About the writer

I am a mother of two young men, one a teenager and the other a pre-teen. In addition, I practice clinical social work with adolescents full time, as well as teach adjunct part time, to graduate level students studying counseling and social work.

Writing to release feelings and organize my thoughts is something I discovered as helpful when I was in grade school. Thoughts and feelings appear in a certain pattern for me. First, poetically vague. Next, an analogy. Last, a more organize expression of my thoughts and feelings. All three aspects are represented here on my blog.

I share what I would want to know if I was not in my current professional role as a mother and as a human with an inner callings. In addition, I share parenting and co-parenting adventures and struggles.

“Mom” is my favorite role. Real momming, not that “everything is fun” momming, or “oh my gosh they are such buttheads” momming…just a healthy balance within that spectrum.

Poetry guides my thoughts and feelings. Writing has always been a way to organize myself mindfully. Follow more at @poemsonthefly


Navigating dating in my late 30’s, and maintaining a positive and healthy co-parenting relationship with my sons’ father, their fathers’ wife, and their half-sister. It takes hard work and isn’t easy, however, it is worth it and rewarding tenfold. This is me with my children and now fiancé.

What they don’t tell you about kids is how much they will eat. But the more I feed them, the more they talk. I think Maslow would agree 😉

See: chores. And where am I? Inside the car having a relaxing mom moment. No shame in my game!

One of the many mantras that drive me.

Jeans with holes, a swing set, and sunshine. Sometimes remembering your favorite things as a child create empathy for those currently surviving their own childhood. What are the children in your lives’ favorite things?

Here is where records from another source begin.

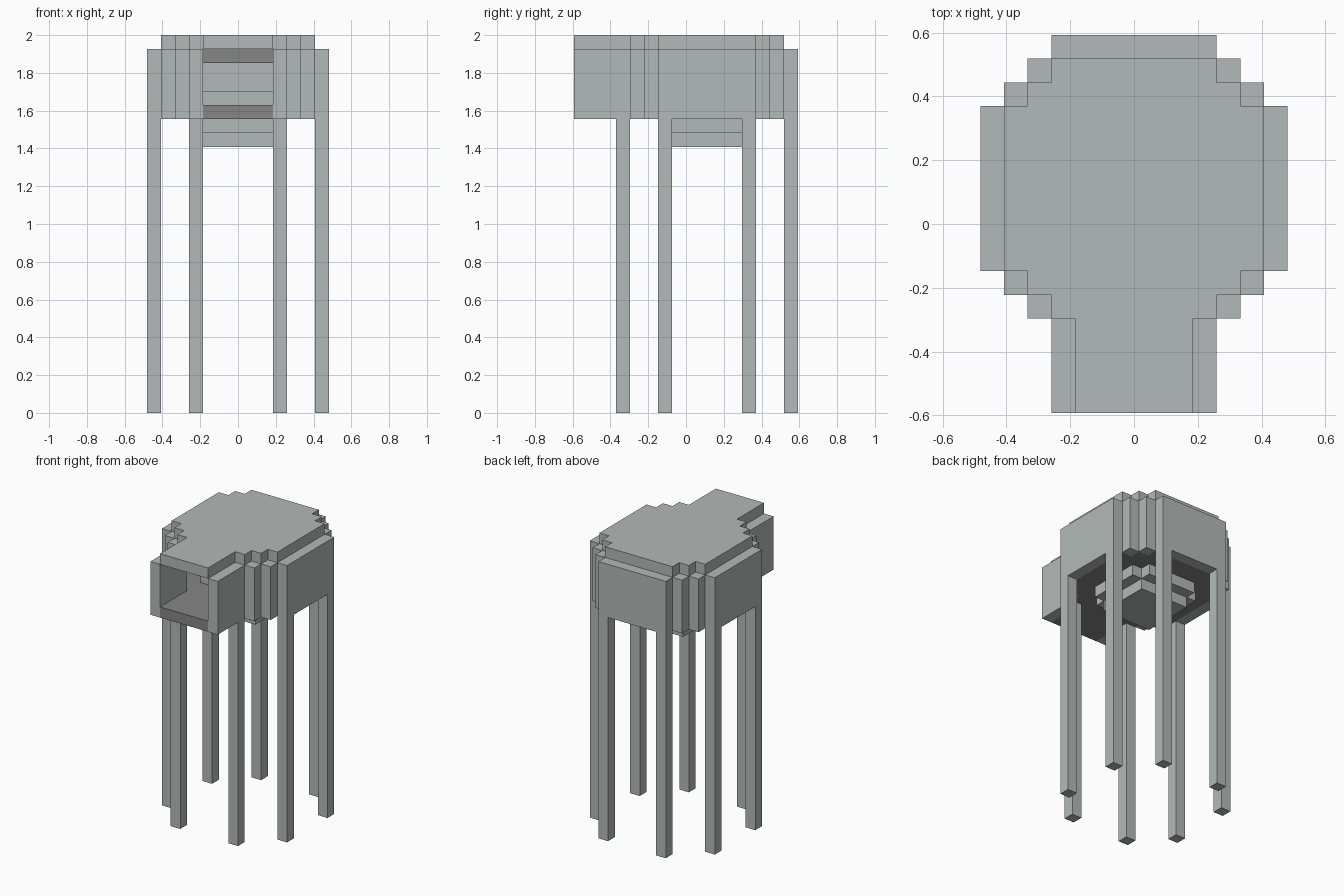
import bpy
import bmesh

cube = bpy.data.objects.get("Cube")
if cube:
    bpy.data.objects.remove(cube, do_unlink=True)

U = 2 / 27  # one block


def material(name, color):
    m = bpy.data.materials.new(name)
    m.use_nodes = True
    m.diffuse_color = color
    m.node_tree.nodes["Principled BSDF"].inputs["Base Color"].default_value = color
    return m


LIGHT = material("light grey", (0.45, 0.49, 0.48, 1))
DARK = material("dark grey", (0.24, 0.24, 0.24, 1))


def slab(name, rows, z0, z1, mat):
    """Symmetric stepped slab; rows are (half width, y start, y end), front to back."""
    side = []
    for w, y0, y1 in rows:
        side += [(w, y0), (w, y1)]
    outline = side + [(-x, y) for x, y in reversed(side)]
    prism(name, outline, z0, z1, mat)


def prism(name, outline, z0, z1, mat):
    bm = bmesh.new()
    face = bm.faces.new([bm.verts.new((x * U, y * U, z0 * U)) for x, y in outline])
    top = bmesh.ops.extrude_face_region(bm, geom=[face])["geom"]
    verts = [v for v in top if isinstance(v, bmesh.types.BMVert)]
    bmesh.ops.translate(bm, verts=verts, vec=(0, 0, (z1 - z0) * U))
    bmesh.ops.recalc_face_normals(bm, faces=bm.faces)
    mesh = bpy.data.meshes.new(name)
    bm.to_mesh(mesh)
    bm.free()
    mesh.materials.append(mat)
    bpy.context.collection.objects.link(bpy.data.objects.new(name, mesh))


def box(name, x0, x1, y0, y1, z0, z1, mat):
    prism(name, [(x0, y0), (x1, y0), (x1, y1), (x0, y1)], z0, z1, mat)


# Room plan, stepped around its corners, with an entrance passage in front
room = [(3.5, -4, -3), (4.5, -3, -2), (5.5, -2, 5), (4.5, 5, 6), (3.5, 6, 7)]
plan = [(2.5, -8, -4)] + room

slab("roof", plan, 26, 27, LIGHT)
slab("ceiling", room, 25, 26, DARK)
slab("floor", plan, 21, 22, DARK)

# Walls: one block thick, just outside the plan
box("back_wall", -3.5, 3.5, 7, 8, 21, 26, LIGHT)
for side, s in (("left", 1), ("right", -1)):
    for i, (w, y0, y1) in enumerate(plan[:-1]):
        box(f"{side}_wall_{i + 1}", s * w, s * (w + 1), y0, y1, 21, 26, LIGHT)
    # the last step joins the back wall
    box(f"{side}_wall_back_corner", s * 3.5, s * 4.5, 6, 7, 21, 26, LIGHT)
    # Legs
    for i, (x, y) in enumerate([(2.5, -5), (5.5, -2), (5.5, 4), (2.5, 7)]):
        box(f"{side}_leg_{i + 1}", s * x, s * (x + 1), y, y + 1, 0, 21, LIGHT)

# Round stepped core passing through the floor
core = [(2.5, -2, -1), (3.5, -1, 4), (2.5, 4, 5)]
slab("core_top", core, 22, 23, LIGHT)
slab("core_under", core, 20, 21, LIGHT)
slab("core_base", [(2.5, -1, 4)], 19, 20, LIGHT)
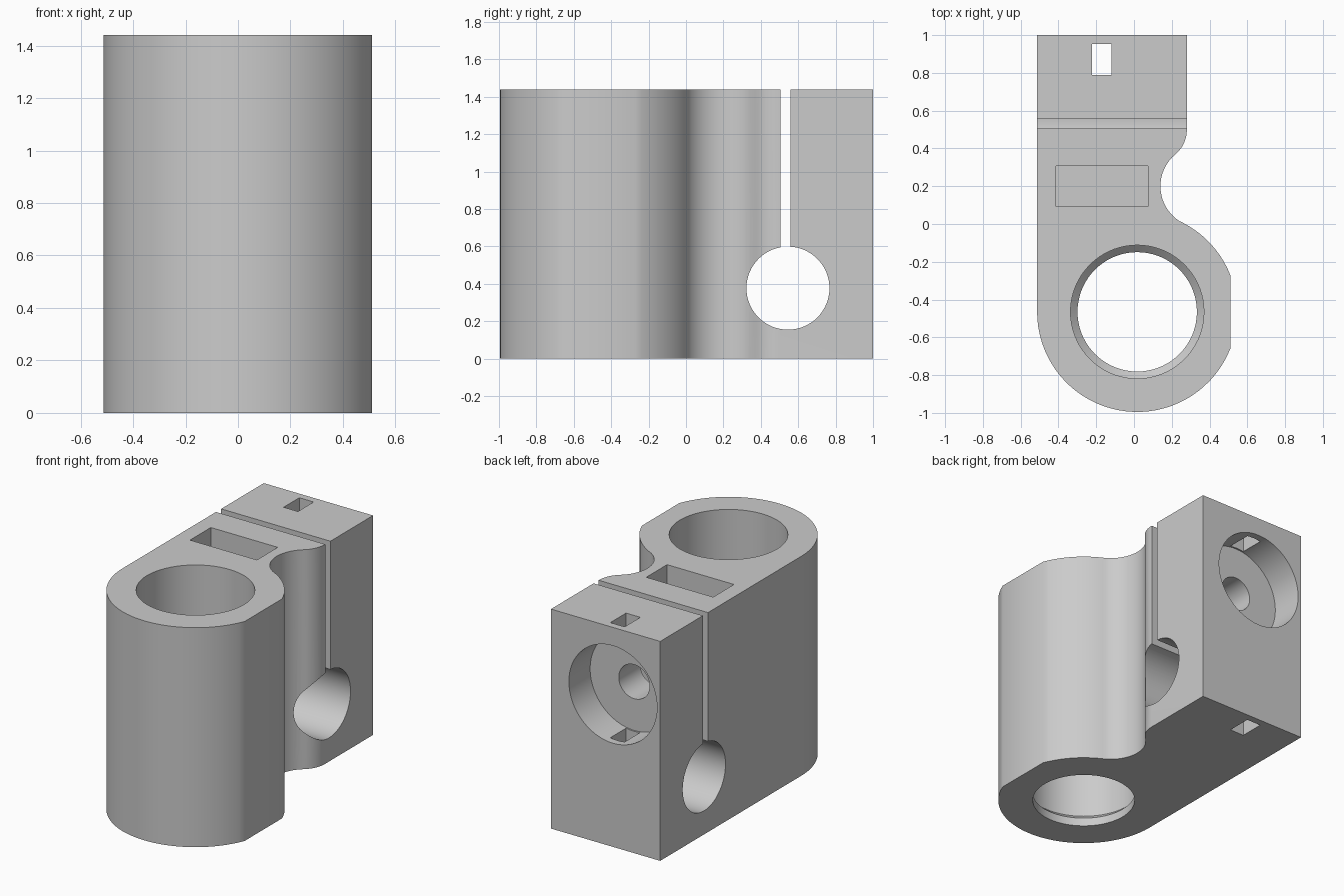
import bpy, bmesh
from math import cos, sin, radians
from mathutils import Matrix, Vector

cube = bpy.data.objects.get("Cube")
if cube:
    bpy.data.objects.remove(cube, do_unlink=True)

HEIGHT = 1.44
BORE = (0.017, -0.465)      # axis of the large vertical bore
BOLT = (-0.17, 1.0)         # x and z of the clamp bolt axis

grey = bpy.data.materials.new("light grey plastic")
grey.use_nodes = True
grey.diffuse_color = (0.6, 0.6, 0.6, 1)
grey.node_tree.nodes["Principled BSDF"].inputs["Base Color"].default_value = (0.6, 0.6, 0.6, 1)


def finish(name, bm):
    bmesh.ops.recalc_face_normals(bm, faces=bm.faces)
    mesh = bpy.data.meshes.new(name)
    bm.to_mesh(mesh)
    bm.free()
    mesh.materials.append(grey)
    obj = bpy.data.objects.new(name, mesh)
    bpy.context.collection.objects.link(obj)
    return obj


def arc(centre, radius, start, end, steps):
    angles = [radians(start + (end - start) * i / steps) for i in range(steps + 1)]
    return [(centre[0] + radius * cos(a), centre[1] + radius * sin(a)) for a in angles]


def box(name, low, high):
    bm = bmesh.new()
    low, high = Vector(low), Vector(high)
    bmesh.ops.create_cube(bm, size=1, matrix=Matrix.Translation((low + high) / 2)
                          @ Matrix.Diagonal((*(high - low), 1)))
    return finish(name, bm)


def rod(name, centre, r1, r2, length, axis="Z", segments=64):
    turn = {"X": Matrix.Rotation(radians(90), 4, "Y"),
            "Y": Matrix.Rotation(radians(90), 4, "X"),
            "Z": Matrix.Identity(4)}[axis]
    bm = bmesh.new()
    bmesh.ops.create_cone(bm, cap_ends=True, segments=segments, radius1=r1, radius2=r2,
                          depth=length, matrix=Matrix.Translation(centre) @ turn)
    return finish(name, bm)


def lathe_cutter(name, centre, rings, segments=72):
    # Stack of (radius, height) rings closed at both ends
    bm = bmesh.new()
    loops = []
    for radius, z in rings:
        pts = arc(centre, radius, 0, 360, segments)[:-1]
        loops.append([bm.verts.new((x, y, z)) for x, y in pts])
    for a, b in zip(loops, loops[1:]):
        for i in range(segments):
            j = (i + 1) % segments
            bm.faces.new((a[i], a[j], b[j], b[i]))
    bm.faces.new(loops[0])
    bm.faces.new(loops[-1])
    return finish(name, bm)


# Body: round end with a flat, a finger-like waist and a square clamp end
outline = [(-0.513, 1.0)]
outline += arc(BORE, 0.53, 180, 338.5, 36)
outline += arc(BORE, 0.53, 21.5, 62.7, 10)
outline += arc((0.36, 0.2), 0.22, 242.7, 130, 20)[1:]
outline += arc((0.108, 0.5), 0.172, -50, 0, 8)[1:]
outline += [(0.28, 1.0)]
bm = bmesh.new()
base = bm.faces.new([bm.verts.new((x, y, 0)) for x, y in outline])
top = bmesh.ops.extrude_face_region(bm, geom=[base])["geom"]
bmesh.ops.translate(bm, vec=(0, 0, HEIGHT),
                    verts=[v for v in top if isinstance(v, bmesh.types.BMVert)])
body = finish("clamp_body", bm)

bx, bz = BOLT
cutters = [
    # Large bore with a small retaining lip at the bottom
    lathe_cutter("bore_cutter", BORE, [(0.316, -0.1), (0.316, 0.055),
                                       (0.353, 0.09), (0.353, HEIGHT + 0.1)]),
    # Cross hole and the slit that opens it upward
    rod("cross_hole_cutter", (0, 0.545, 0.377), 0.222, 0.222, 2, "X"),
    box("slit_cutter", (-1, 0.505, 0.4), (1, 0.558, HEIGHT + 0.1)),
    # Nut pocket, bolt head recess, bolt hole and small vertical channel
    box("nut_pocket_cutter", (bx - 0.243, 0.092, bz - 0.24), (bx + 0.243, 0.308, HEIGHT + 0.1)),
    rod("bolt_head_cutter", (bx, 0.98, bz), 0.32, 0.32, 0.4, "Y"),
    rod("bolt_hole_cutter", (bx, 0.52, bz), 0.112, 0.112, 0.64, "Y", 40),
    box("channel_cutter", (bx - 0.052, 0.79, -0.1), (bx + 0.052, 0.953, HEIGHT + 0.1)),
]

bpy.ops.object.select_all(action="DESELECT")
bpy.context.view_layer.objects.active = body
body.select_set(True)
for cutter in cutters:
    cutter.hide_render = True
    mod = body.modifiers.new(cutter.name, "BOOLEAN")
    mod.operation = "DIFFERENCE"
    mod.solver = "EXACT"
    mod.object = cutter
    bpy.ops.object.modifier_apply(modifier=mod.name)
    bpy.data.objects.remove(cutter, do_unlink=True)

bpy.ops.object.shade_smooth_by_angle(angle=radians(25))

One of my clients. This was just too funny! I find basic needs essential to a good session. So there’s a couch for a pre-session nap, and a fridge with snacks and water. Building trust starts there with teens.